[Task to carry out]: Return the entries that follow exactly, with no images.

[Recorded information]:
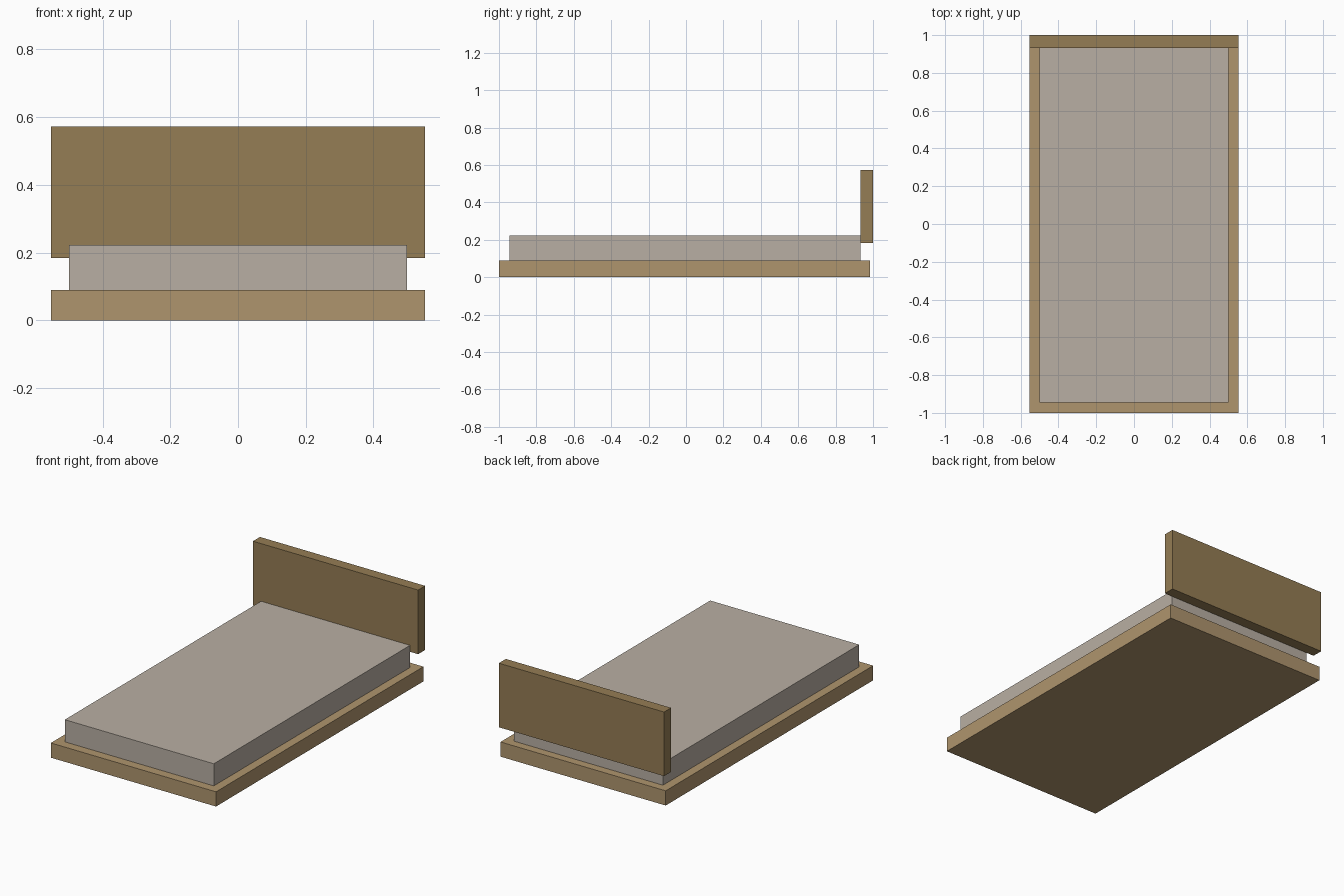
import bpy

if "Cube" in bpy.data.objects:
    bpy.data.objects.remove(bpy.data.objects["Cube"])


def material(name, color):
    mat = bpy.data.materials.new(name)
    mat.diffuse_color = (*color, 1.0)
    mat.use_nodes = True
    mat.node_tree.nodes["Principled BSDF"].inputs["Base Color"].default_value = mat.diffuse_color
    return mat


def box(name, x, y, z, mat):
    """Axis-aligned box from (min, max) ranges."""
    ranges = (x, y, z)
    bpy.ops.mesh.primitive_cube_add(size=1, location=[(a + b) / 2 for a, b in ranges])
    obj = bpy.context.object
    obj.name = name
    obj.scale = [b - a for a, b in ranges]
    bpy.ops.object.transform_apply(location=False, rotation=False, scale=True)
    obj.data.materials.append(mat)
    return obj


light_wood = material("light_wood", (0.43, 0.30, 0.155))
dark_wood = material("dark_wood", (0.30, 0.205, 0.089))
fabric = material("fabric", (0.485, 0.428, 0.367))

# Low platform on the floor
box("bed_base", (-0.553, 0.553), (-1.0, 0.984), (0.0, 0.089), light_wood)

# Mattress, ending at the front of the headboard
box("mattress", (-0.499, 0.499), (-0.944, 0.933), (0.089, 0.223), fabric)

# Headboard, raised clear of the base
box("headboard", (-0.553, 0.553), (0.933, 1.0), (0.184, 0.572), dark_wood)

[Task solution]:
import bpy

if "Cube" in bpy.data.objects:
    bpy.data.objects.remove(bpy.data.objects["Cube"])


def material(name, color):
    mat = bpy.data.materials.new(name)
    mat.diffuse_color = (*color, 1.0)
    mat.use_nodes = True
    mat.node_tree.nodes["Principled BSDF"].inputs["Base Color"].default_value = mat.diffuse_color
    return mat


def box(name, x, y, z, mat):
    """Axis-aligned box from (min, max) ranges."""
    ranges = (x, y, z)
    bpy.ops.mesh.primitive_cube_add(size=1, location=[(a + b) / 2 for a, b in ranges])
    obj = bpy.context.object
    obj.name = name
    obj.scale = [b - a for a, b in ranges]
    bpy.ops.object.transform_apply(location=False, rotation=False, scale=True)
    obj.data.materials.append(mat)
    return obj


light_wood = material("light_wood", (0.43, 0.30, 0.155))
dark_wood = material("dark_wood", (0.30, 0.205, 0.089))
fabric = material("fabric", (0.485, 0.428, 0.367))

# Low platform on the floor
box("bed_base", (-0.553, 0.553), (-1.0, 0.984), (0.0, 0.089), light_wood)

# Mattress, ending at the front of the headboard
box("mattress", (-0.499, 0.499), (-0.944, 0.933), (0.089, 0.223), fabric)

# Headboard, raised clear of the base
box("headboard", (-0.553, 0.553), (0.933, 1.0), (0.184, 0.572), dark_wood)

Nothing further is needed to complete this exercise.